How not to counter criticism: the Derwick Associates case

It has become standard in the Western world to expect to find
information about everyone and everything via the internet.
Individuals and corporations alike consult search engines
to form an impression of potential friends, hires, business partners,
or supported candidates. Prominent negative information can cost
jobs, deals, marriages, and lawsuits. Some persons and firms invest
in expensive online reputation management campaigns, as partial
recognition of this fact.

Countering bad press has become so
important that successful public relations firms and private spin
doctors can name their price. The best of this bunch
are the ones no one know about. However, public relations or spin, resuscitating public image ultimate relies on analysing claims
against a client to determine veracity and undermining the
credibility of a client’s critics. Broadly speaking, exposed
companies and individuals are expected to take an active role in
preserving their images. Some are discreet, some are very loud.
Needless to say, the last thing a party trying to avoid public
exposure should be doing is to draw more attention to itself,

Not in Venezuela. Consider the case of Derwick
Associates, a company that appeared overnight, and won 12 thermoelectric contracts from high officials of the Chavez regime in
the space of 14 months. Twelve contracts, arguably worth
billions of dollars, in fourteen months. There is a journalist in
Caracas, Cesar Batiz, who
grew suspicious of Derwick’s business, partially due to the
fact that he had previously
worked in the electricity sector. Batiz started asking questions
about Derwick Associates, questions that any competent journalist
would ask: why was this company favoured over others? Why did the
government grant so many contracts to a company without a track
record? How come no calls for public tenders were made? Who decided
what, where, when? How much public money was spent? Have the projects
been completed? Who are the people behind Derwick? In sum, the sort
of questioning to be expected by any company doing public deals in
any democracy.

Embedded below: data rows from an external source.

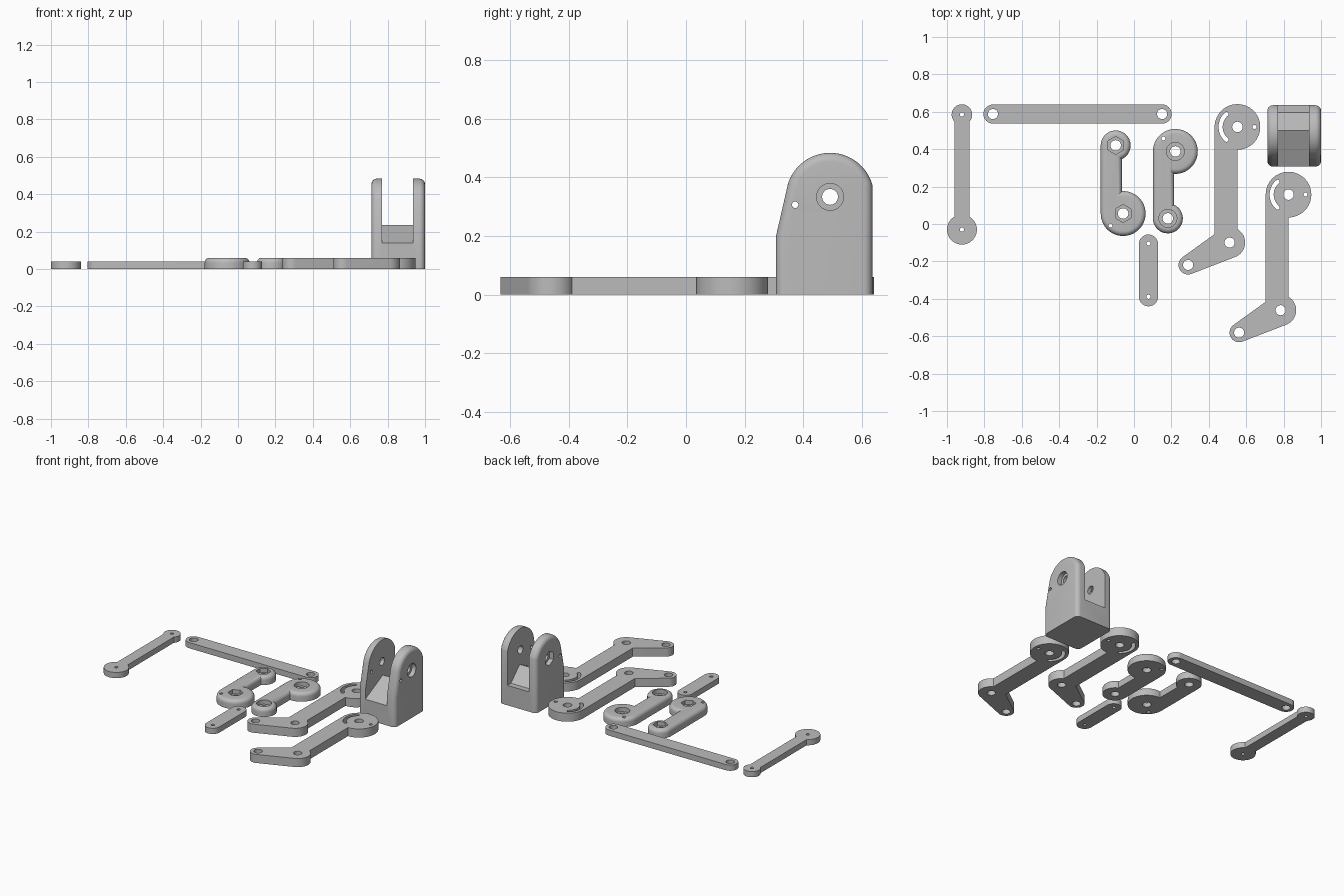
import bpy, bmesh, math
from mathutils import Matrix

if "Cube" in bpy.data.objects:
    bpy.data.objects.remove(bpy.data.objects["Cube"])

GREY = bpy.data.materials.new("grey plastic")
GREY.diffuse_color = (0.5, 0.5, 0.5, 1)
GREY.use_nodes = True
GREY.node_tree.nodes["Principled BSDF"].inputs["Base Color"].default_value = GREY.diffuse_color

# local (u, v, w) -> (y, z, x), for shapes drawn in the side plane
SIDE = Matrix(((0, 0, 1, 0), (1, 0, 0, 0), (0, 1, 0, 0), (0, 0, 0, 1)))


def arc(cx, cy, r, a0, a1, n=28):
    """Points along an arc, angles in degrees."""
    return [(cx + r * math.cos(math.radians(a0 + (a1 - a0) * i / n)),
             cy + r * math.sin(math.radians(a0 + (a1 - a0) * i / n))) for i in range(n + 1)]


def circle(cx, cy, r, n=32, turn=0):
    return arc(cx, cy, r, turn, turn + 360, n)[:-1]


def loft(name, rings, matrix=Matrix()):
    """Solid through a stack of (outline, height) rings."""
    bm = bmesh.new()
    loops = [[bm.verts.new((u, v, w)) for u, v in pts] for pts, w in rings]
    n = len(loops[0])
    for a, b in zip(loops, loops[1:]):
        for i in range(n):
            j = (i + 1) % n
            bm.faces.new((a[i], a[j], b[j], b[i]))
    bm.faces.new(loops[0][::-1])
    bm.faces.new(loops[-1])
    bm.transform(matrix)
    bmesh.ops.remove_doubles(bm, verts=bm.verts[:], dist=1e-5)
    bmesh.ops.recalc_face_normals(bm, faces=bm.faces[:])
    me = bpy.data.meshes.new(name)
    bm.to_mesh(me)
    bm.free()
    me.materials.append(GREY)
    ob = bpy.data.objects.new(name, me)
    bpy.context.collection.objects.link(ob)
    return ob


def cut(ob, outline, w0=-0.1, w1=0.2, matrix=Matrix()):
    """Subtract a prism from the part."""
    tool = loft("cutter", [(outline, w0), (outline, w1)], matrix)
    mod = ob.modifiers.new("cut", 'BOOLEAN')
    mod.operation, mod.solver, mod.object = 'DIFFERENCE', 'EXACT', tool
    deps = bpy.context.evaluated_depsgraph_get()
    me = bpy.data.meshes.new_from_object(ob.evaluated_get(deps))
    ob.modifiers.clear()
    ob.data = me
    bpy.data.objects.remove(tool)


def finish(ob):
    bpy.ops.object.select_all(action='DESELECT')
    ob.select_set(True)
    bpy.context.view_layer.objects.active = ob
    bpy.ops.object.shade_smooth_by_angle(angle=math.radians(30))


def plate(name, outline, height, holes):
    ob = loft(name, [(outline, 0), (outline, height)])
    for x, y, r in holes:
        cut(ob, circle(x, y, r))
    return ob


PIN, BOLT = 0.011, 0.027

# Thin rod with two round ends
x, y0, y1, h = -0.92, -0.03, 0.585, 0.04
a, b = (math.degrees(math.asin(h / r)) for r in (0.08, 0.055))
finish(plate("thin_rod", arc(x, y0, 0.08, 90 + a, 450 - a) + arc(x, y1, 0.055, b - 90, 270 - b),
             0.04, [(x, y0, PIN), (x, y1, PIN)]))

# Plain straight links
finish(plate("long_link", arc(-0.754, 0.588, 0.051, 90, 270) + arc(0.15, 0.588, 0.051, -90, 90),
             0.04, [(-0.754, 0.588, BOLT), (0.15, 0.588, BOLT)]))
finish(plate("short_link", arc(0.0775, -0.107, 0.051, 0, 180) + arc(0.0775, -0.389, 0.051, 180, 360),
             0.04, [(0.0775, -0.104, PIN), (0.0775, -0.389, PIN)]))


# Bent cranks with a curved slot
def crank(name, ox, oy):
    pts = (arc(0, 0, 0.122, -90, 180, 40) + [(-0.122, -0.573)]
           + arc(-0.264, -0.738, 0.051, 125.7, 291.1)
           + arc(-0.042, -0.618, 0.083, -68.9, 59.6))
    ob = plate(name, [(u + ox, v + oy) for u, v in pts], 0.06,
               [(ox, oy, 0.028), (ox - 0.042, oy - 0.618, BOLT),
                (ox - 0.264, oy - 0.738, BOLT), (ox + 0.091, oy, PIN)])
    c, s = (0.09 * f(math.radians(130)) for f in (math.cos, math.sin))
    slot = (arc(ox, oy, 0.101, 130, 230) + arc(ox + c, oy - s, 0.011, 230, 410, 8)[1:-1]
            + arc(ox, oy, 0.079, 230, 130) + arc(ox + c, oy + s, 0.011, -50, 130, 8)[1:-1])
    cut(ob, slot)
    finish(ob)


crank("rear_crank", 0.553, 0.519)
crank("front_crank", 0.826, 0.157)


# Rounded links with one large and one small boss
def rounded_link(name, xl, big_y, length, flip, sides, pin):
    R, r, width, e = 0.12, 0.08, 0.113, 0.026

    def outline(d):
        tb = math.degrees(math.acos((width - d - R) / (R - d)))
        ts = math.degrees(math.acos((width - d - r) / (r - d)))
        pts = arc(xl + R, 0, R - d, 180, 360 + tb, 40) + arc(xl + r, length, r - d, -ts, 180, 40)
        return [(u, big_y + flip * v) for u, v in pts]

    rings = [(outline(0), 0)]
    for i in range(7):
        t = math.pi / 2 * i / 6
        rings.append((outline(e * (1 - math.cos(t))), 0.06 - e + e * math.sin(t)))
    ob = loft(name, rings)
    for cx, cy in ((xl + R, big_y), (xl + r, big_y + flip * length)):
        cut(ob, circle(cx, cy, 0.028))
        cut(ob, circle(cx, cy, 0.048, sides, 30), 0.03, 0.2)
    cut(ob, circle(*pin, PIN))
    finish(ob)


rounded_link("nut_side_link", -0.178, 0.056, 0.364, 1, 6, (-0.125, -0.008))
rounded_link("bolt_side_link", 0.101, 0.388, 0.358, -1, 32, (0.158, 0.457))


# Fork bracket with rounded outer edges
def fork_outline(d):
    cy, cz, r = 0.491, 0.333, 0.15 - d
    a = math.degrees(math.acos((0.144 - d) / r))
    return ([(0.307 + d, 0), (0.635 - d, 0)] + arc(cy, cz, r, a, 164, 40)
            + [(0.307 + d, 0.2)])


E = 0.03
steps = [(E * (1 - math.cos(math.pi / 12 * i)), E * (1 - math.sin(math.pi / 12 * i)))
         for i in range(7)]
rings = [(fork_outline(d), 0.713 + w) for d, w in reversed(steps)]
rings += [(fork_outline(d), 1.0 - w) for d, w in steps]
fork = loft("fork_bracket", rings, SIDE)
# Opening between the lugs, with a ridge on its floor
cut(fork, [(0.2, 0.139), (0.307, 0.139), (0.5, 0.235), (0.596, 0.139),
           (0.8, 0.139), (0.8, 0.6), (0.2, 0.6)], 0.77, 0.936, SIDE)
# Axle hole, pin hole, bolt head seat and nut seat
cut(fork, circle(0.491, 0.333, BOLT), 0.6, 1.1, SIDE)
cut(fork, circle(0.372, 0.306, PIN), 0.6, 1.1, SIDE)
cut(fork, circle(0.491, 0.333, 0.046), 0.97, 1.1, SIDE)
cut(fork, circle(0.491, 0.333, 0.05, 6, 30), 0.6, 0.743, SIDE)
finish(fork)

The trouble is that Venezuela is not a
democracy, and Derwick Associates is not a regular company. All
contracts granted to Derwick were necessarily decided by an
unidentified high official, who, almost certainly, received a
nice commission from the deal. The Venezuelan contract system is a
revolving door of sorts, whereby those granting contracts condition
their granting on the basis of percentage of commissions. And so
Batiz started digging and found a few road blocks. His enquiries took
him to public institutions that point blank refused to answer his
legitimate questions. So he upped the ante, and took some of the
parties to court, which refused point blank to force public servants
to release public information about contracts paid for with public
money. There is no such thing as the Freedom of Information Act in
Chavez’s socialist paradise. Batiz’s editor, Eleazar Diaz Rangel,
took an interest in the story, and went himself to the Prosecutor’s
Office to formally request an investigation. Again,
nothing came of it.

Derwick did not respond to Batiz, his
articles, or his requests for information. Instead, it
sued Oscar Garcia Mendoza, a banker, in a Florida court, for
supposedly orchestrating a «defamation campaign». It did
not sue Batiz. It did not sue his editor, Diaz Rangel. It did not sue
the newspaper where Batiz works, Ultimas Noticias. No. Derwick rather
sued a banker with no connection to either Batiz, Diaz Rangel, or
Ultimas Noticias. It did not sue in Venezuela, but in the USA. It did
not sue in Spanish, but in English, thus facilitating spread of
information about its actions online. One can only ask: why?

findings never received much publicity in Venezuela. Just another
scandal, during the most corrupt administration our utterly corrupt
country has ever had. Very few eyebrows rose there. But then
Derwick instructed its New York-based lawyers to sue Oscar Garcia
Mendoza in Florida, and people started talking about it. Bloggers
started questioning the move, and published
more information about the affair. And so Derwick, a totally
obscure company of two people, went from anonymity to the
of research of US Federal Agencies. If there was ever a prize for
not to counter bad press, surely Derwick is a deserving winner.
Their strategy, of suing, threatening, publishing communiqués,
and harassing critics can only be termed as imbecilic
in the disused psychological meaning, for, expectedly, it
has produced the exact opposite results from those desired.

year ago, only a handful of people knew about Derwick. Now
governments know about Derwick, banks know about Derwick, authorities
know about Derwick, even Wikipedia
has an entry on Derwick, and worse of all, Google and its ubiquitous
archives have many more
entries about Derwick.

So here is a piece of free,
unsolicited advice for companies, like Derwick Associates or
trying to deal with perfectly valid criticism: be discreet, fly
quietly into the horizon in your Falcon 2000 with your fraudulent
fortune, knowing that the more you scream and attack, the more
attention you will receive. As another blogger aptly put it:
bloggers and journalists is never, ever, a good strategy.  

Tomado de How not to counter criticism: the Derwick Associates case